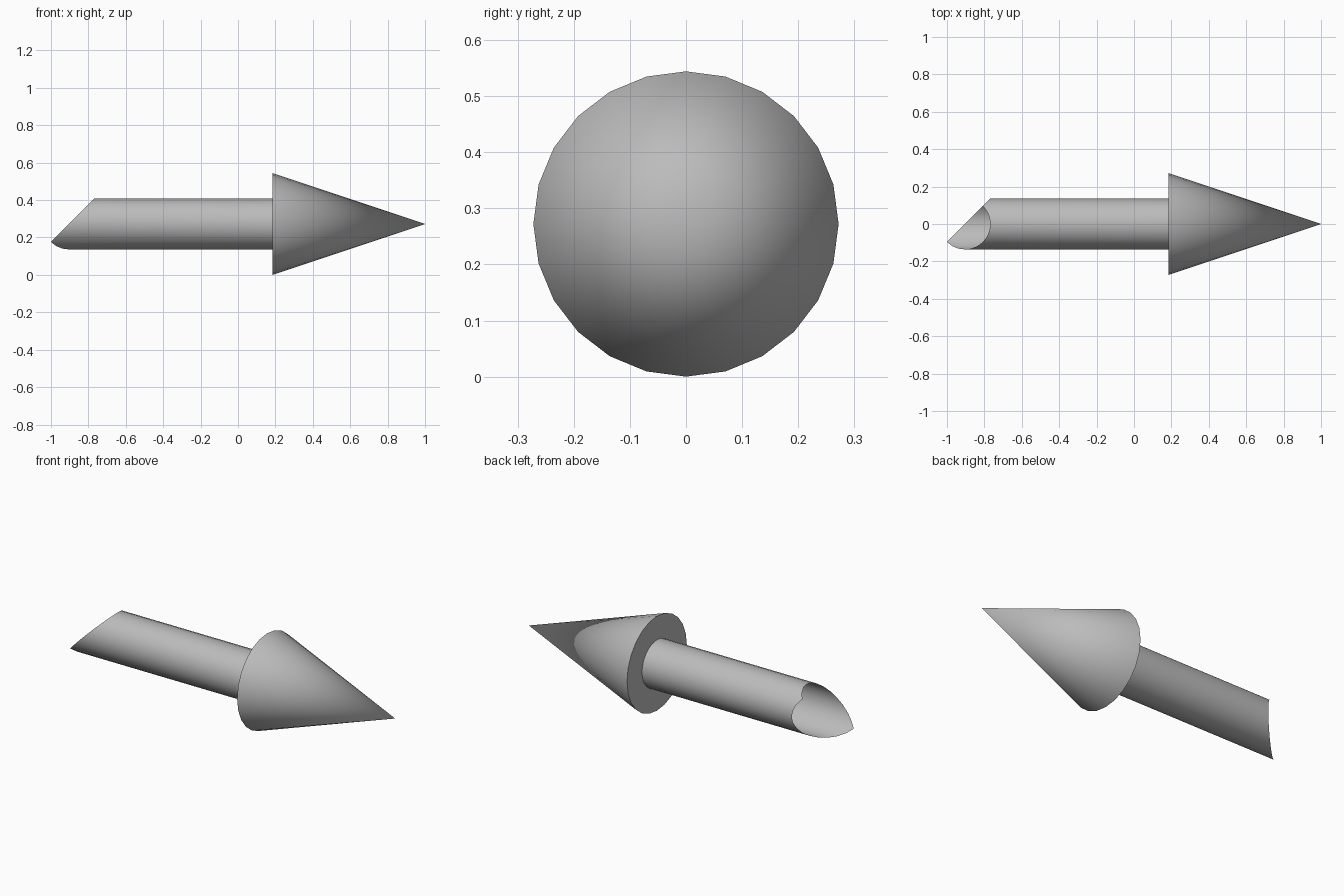
import bpy
import bmesh
from math import cos, sin, tau, radians

SIDES = 24
AXIS_Z = 0.272      # height of the centre line
HEAD_R = 0.272
SHAFT_R = 0.136
HEAD_X = 0.185      # where the shaft meets the head
CUT_X = -0.904      # where the mitre planes cross the centre line

cube = bpy.data.objects.get("Cube")
if cube:
    bpy.data.objects.remove(cube, do_unlink=True)

grey = bpy.data.materials.new("plain_grey")
grey.use_nodes = True
grey.diffuse_color = (0.5, 0.5, 0.5, 1)
grey.node_tree.nodes["Principled BSDF"].inputs["Base Color"].default_value = (0.5, 0.5, 0.5, 1)


def ring(bm, radius, x_rule):
    """Circle around the x axis; x_rule gives x from the y and z offsets."""
    verts = []
    for i in range(SIDES):
        y, z = radius * cos(tau * i / SIDES), radius * sin(tau * i / SIDES)
        verts.append(bm.verts.new((x_rule(y, z), y, z + AXIS_Z)))
    return verts


def finish(bm, name):
    mesh = bpy.data.meshes.new(name)
    bm.to_mesh(mesh)
    bm.free()
    mesh.materials.append(grey)
    obj = bpy.data.objects.new(name, mesh)
    bpy.context.collection.objects.link(obj)
    bpy.ops.object.select_all(action="DESELECT")
    obj.select_set(True)
    bpy.context.view_layer.objects.active = obj
    bpy.ops.object.shade_smooth_by_angle(angle=radians(40))


# Arrow head: cone with a flat base
bm = bmesh.new()
base = ring(bm, HEAD_R, lambda y, z: HEAD_X)
tip = bm.verts.new((1, 0, AXIS_Z))
for i in range(SIDES):
    bm.faces.new((base[i - 1], base[i], tip))
bm.faces.new(reversed(base))
finish(bm, "arrow_head")

# Shaft: thin open tube, its tail cut by two slanted planes
bm = bmesh.new()
tail = ring(bm, SHAFT_R, lambda y, z: CUT_X + max(y, z))
front = ring(bm, SHAFT_R, lambda y, z: HEAD_X)
for i in range(SIDES):
    bm.faces.new((tail[i - 1], tail[i], front[i], front[i - 1]))
finish(bm, "arrow_shaft")
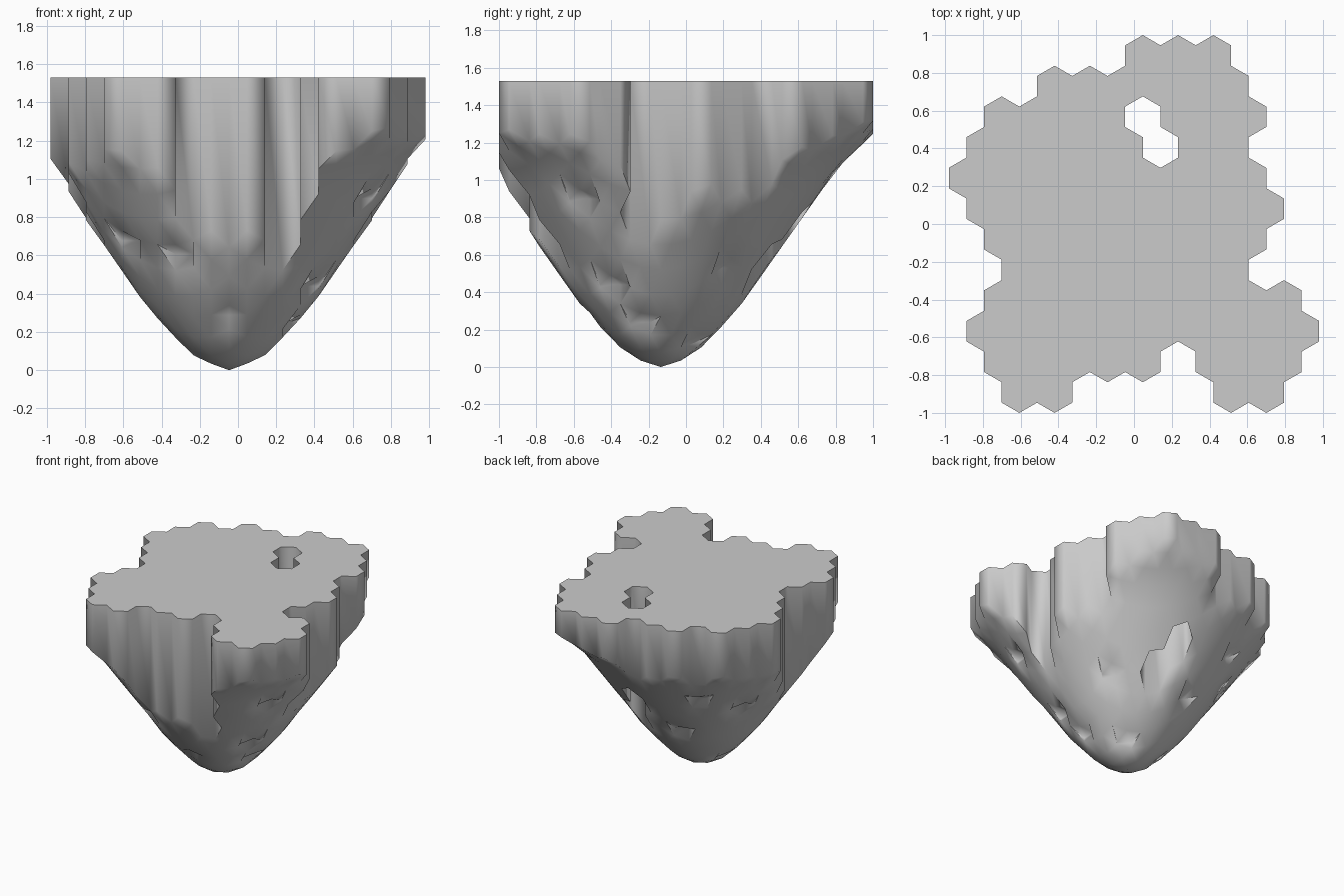
import bpy, bmesh, math

if "Cube" in bpy.data.objects:
    bpy.data.objects.remove(bpy.data.objects["Cube"])

# Hex lattice: X counts half widths, Y counts half radii
R = 2 / 18.5
W = 0.1868
TOP = 1.53
AXIS = (-0.047, -0.135)

# Inclusive tile ranges for each row, from back to front
ROWS = [[(0, 4)], [(-5, 5)], [(-8, 6)], [(-9, 5)], [(-10, 6)], [(-9, 7)],
        [(-8, 6)], [(-7, 5)], [(-8, 8)], [(-9, 9)], [(-8, 0), (4, 8)],
        [(-7, -5), (5, 7)]]
HOLES = {(2, 0), (3, 1)}
POCKETS = {(9, -1), (10, -4), (9, -7), (7, 3), (8, 4), (9, 7),
           (4, 4), (5, 1), (3, -3), (2, -6), (4, -8), (6, -4)}
# Underside profile: radius, height
PROFILE = [(0, 0), (.1, .03), (.19, .08), (.28, .165), (.46, .37), (.56, .52),
           (.83, .9), (.94, 1.06), (1.13, 1.24), (1.4, 1.45)]
# Corners anticlockwise; side i joins corner i to i+1 and faces NEAR[i]
CORNERS = [(0, 2), (-1, 1), (-1, -1), (0, -2), (1, -1), (1, 1)]
NEAR = [(-1, -1), (0, -2), (1, -1), (1, 1), (0, 2), (-1, 1)]

tiles = {(r, x) for r, spans in enumerate(ROWS) for a, b in spans
         for x in range(a, b + 1, 2)} - HOLES


def place(X, Y):
    return W / 4 + X * W / 2, 1 - R + Y * R / 2


def under(X, Y):
    x, y = place(X, Y)
    d = math.hypot(x - AXIS[0], y - AXIS[1])
    for (r0, z0), (r1, z1) in zip(PROFILE, PROFILE[1:]):
        if d <= r1:
            return z0 + (z1 - z0) * (d - r0) / (r1 - r0)
    return PROFILE[-1][1]


def bottom(tile, X, Y):
    z = under(X, Y)
    if tile in POCKETS:
        z = max(z, under(tile[1], -3 * tile[0]) - 0.05)
    return z


bm = bmesh.new()
verts = {}


def vert(X, Y, z):
    key = (X, Y, round(z, 4))
    if key not in verts:
        verts[key] = bm.verts.new((*place(X, Y), z))
    return verts[key]


def face(*points):
    vs = list(dict.fromkeys(vert(*p) for p in points))
    if len(vs) > 2:
        bm.faces.new(vs)


for tile in sorted(tiles):
    r, x = tile
    ring = [(x + dx, -3 * r + dy) for dx, dy in CORNERS]
    # Flat ground on top
    face(*[(*p, TOP) for p in ring])
    mid = (x, -3 * r, bottom(tile, x, -3 * r))
    for i, p in enumerate(ring):
        q = ring[(i + 1) % 6]
        zp, zq = bottom(tile, *p), bottom(tile, *q)
        # Sloping rock underside
        face((*q, zq), (*p, zp), mid)
        other = (r + NEAR[i][0], x + NEAR[i][1])
        if other not in tiles:
            # Outer cliff and shaft walls
            face((*p, TOP), (*p, zp), (*q, zq), (*q, TOP))
        elif tile in POCKETS and (other not in POCKETS or tile < other):
            # Pocket walls
            face((*p, zp), (*p, bottom(other, *p)), (*q, bottom(other, *q)), (*q, zq))

bmesh.ops.recalc_face_normals(bm, faces=bm.faces)
mesh = bpy.data.meshes.new("floating_island")
bm.to_mesh(mesh)
bm.free()
island = bpy.data.objects.new("floating_island", mesh)
bpy.context.collection.objects.link(island)
bpy.context.view_layer.objects.active = island
island.select_set(True)
bpy.ops.object.shade_smooth_by_angle(angle=math.radians(65))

## PROBLEM DESCRIPTION
Once the pictures are set aside, output the whole listing exactly.

## WRITTEN SOLUTION
import bpy
import bmesh
from math import cos, sin, tau, radians

SIDES = 24
AXIS_Z = 0.272      # height of the centre line
HEAD_R = 0.272
SHAFT_R = 0.136
HEAD_X = 0.185      # where the shaft meets the head
CUT_X = -0.904      # where the mitre planes cross the centre line

cube = bpy.data.objects.get("Cube")
if cube:
    bpy.data.objects.remove(cube, do_unlink=True)

grey = bpy.data.materials.new("plain_grey")
grey.use_nodes = True
grey.diffuse_color = (0.5, 0.5, 0.5, 1)
grey.node_tree.nodes["Principled BSDF"].inputs["Base Color"].default_value = (0.5, 0.5, 0.5, 1)


def ring(bm, radius, x_rule):
    """Circle around the x axis; x_rule gives x from the y and z offsets."""
    verts = []
    for i in range(SIDES):
        y, z = radius * cos(tau * i / SIDES), radius * sin(tau * i / SIDES)
        verts.append(bm.verts.new((x_rule(y, z), y, z + AXIS_Z)))
    return verts


def finish(bm, name):
    mesh = bpy.data.meshes.new(name)
    bm.to_mesh(mesh)
    bm.free()
    mesh.materials.append(grey)
    obj = bpy.data.objects.new(name, mesh)
    bpy.context.collection.objects.link(obj)
    bpy.ops.object.select_all(action="DESELECT")
    obj.select_set(True)
    bpy.context.view_layer.objects.active = obj
    bpy.ops.object.shade_smooth_by_angle(angle=radians(40))


# Arrow head: cone with a flat base
bm = bmesh.new()
base = ring(bm, HEAD_R, lambda y, z: HEAD_X)
tip = bm.verts.new((1, 0, AXIS_Z))
for i in range(SIDES):
    bm.faces.new((base[i - 1], base[i], tip))
bm.faces.new(reversed(base))
finish(bm, "arrow_head")

# Shaft: thin open tube, its tail cut by two slanted planes
bm = bmesh.new()
tail = ring(bm, SHAFT_R, lambda y, z: CUT_X + max(y, z))
front = ring(bm, SHAFT_R, lambda y, z: HEAD_X)
for i in range(SIDES):
    bm.faces.new((tail[i - 1], tail[i], front[i], front[i - 1]))
finish(bm, "arrow_shaft")
import bpy, bmesh, math

if "Cube" in bpy.data.objects:
    bpy.data.objects.remove(bpy.data.objects["Cube"])

# Hex lattice: X counts half widths, Y counts half radii
R = 2 / 18.5
W = 0.1868
TOP = 1.53
AXIS = (-0.047, -0.135)

# Inclusive tile ranges for each row, from back to front
ROWS = [[(0, 4)], [(-5, 5)], [(-8, 6)], [(-9, 5)], [(-10, 6)], [(-9, 7)],
        [(-8, 6)], [(-7, 5)], [(-8, 8)], [(-9, 9)], [(-8, 0), (4, 8)],
        [(-7, -5), (5, 7)]]
HOLES = {(2, 0), (3, 1)}
POCKETS = {(9, -1), (10, -4), (9, -7), (7, 3), (8, 4), (9, 7),
           (4, 4), (5, 1), (3, -3), (2, -6), (4, -8), (6, -4)}
# Underside profile: radius, height
PROFILE = [(0, 0), (.1, .03), (.19, .08), (.28, .165), (.46, .37), (.56, .52),
           (.83, .9), (.94, 1.06), (1.13, 1.24), (1.4, 1.45)]
# Corners anticlockwise; side i joins corner i to i+1 and faces NEAR[i]
CORNERS = [(0, 2), (-1, 1), (-1, -1), (0, -2), (1, -1), (1, 1)]
NEAR = [(-1, -1), (0, -2), (1, -1), (1, 1), (0, 2), (-1, 1)]

tiles = {(r, x) for r, spans in enumerate(ROWS) for a, b in spans
         for x in range(a, b + 1, 2)} - HOLES


def place(X, Y):
    return W / 4 + X * W / 2, 1 - R + Y * R / 2


def under(X, Y):
    x, y = place(X, Y)
    d = math.hypot(x - AXIS[0], y - AXIS[1])
    for (r0, z0), (r1, z1) in zip(PROFILE, PROFILE[1:]):
        if d <= r1:
            return z0 + (z1 - z0) * (d - r0) / (r1 - r0)
    return PROFILE[-1][1]


def bottom(tile, X, Y):
    z = under(X, Y)
    if tile in POCKETS:
        z = max(z, under(tile[1], -3 * tile[0]) - 0.05)
    return z


bm = bmesh.new()
verts = {}


def vert(X, Y, z):
    key = (X, Y, round(z, 4))
    if key not in verts:
        verts[key] = bm.verts.new((*place(X, Y), z))
    return verts[key]


def face(*points):
    vs = list(dict.fromkeys(vert(*p) for p in points))
    if len(vs) > 2:
        bm.faces.new(vs)


for tile in sorted(tiles):
    r, x = tile
    ring = [(x + dx, -3 * r + dy) for dx, dy in CORNERS]
    # Flat ground on top
    face(*[(*p, TOP) for p in ring])
    mid = (x, -3 * r, bottom(tile, x, -3 * r))
    for i, p in enumerate(ring):
        q = ring[(i + 1) % 6]
        zp, zq = bottom(tile, *p), bottom(tile, *q)
        # Sloping rock underside
        face((*q, zq), (*p, zp), mid)
        other = (r + NEAR[i][0], x + NEAR[i][1])
        if other not in tiles:
            # Outer cliff and shaft walls
            face((*p, TOP), (*p, zp), (*q, zq), (*q, TOP))
        elif tile in POCKETS and (other not in POCKETS or tile < other):
            # Pocket walls
            face((*p, zp), (*p, bottom(other, *p)), (*q, bottom(other, *q)), (*q, zq))

bmesh.ops.recalc_face_normals(bm, faces=bm.faces)
mesh = bpy.data.meshes.new("floating_island")
bm.to_mesh(mesh)
bm.free()
island = bpy.data.objects.new("floating_island", mesh)
bpy.context.collection.objects.link(island)
bpy.context.view_layer.objects.active = island
island.select_set(True)
bpy.ops.object.shade_smooth_by_angle(angle=math.radians(65))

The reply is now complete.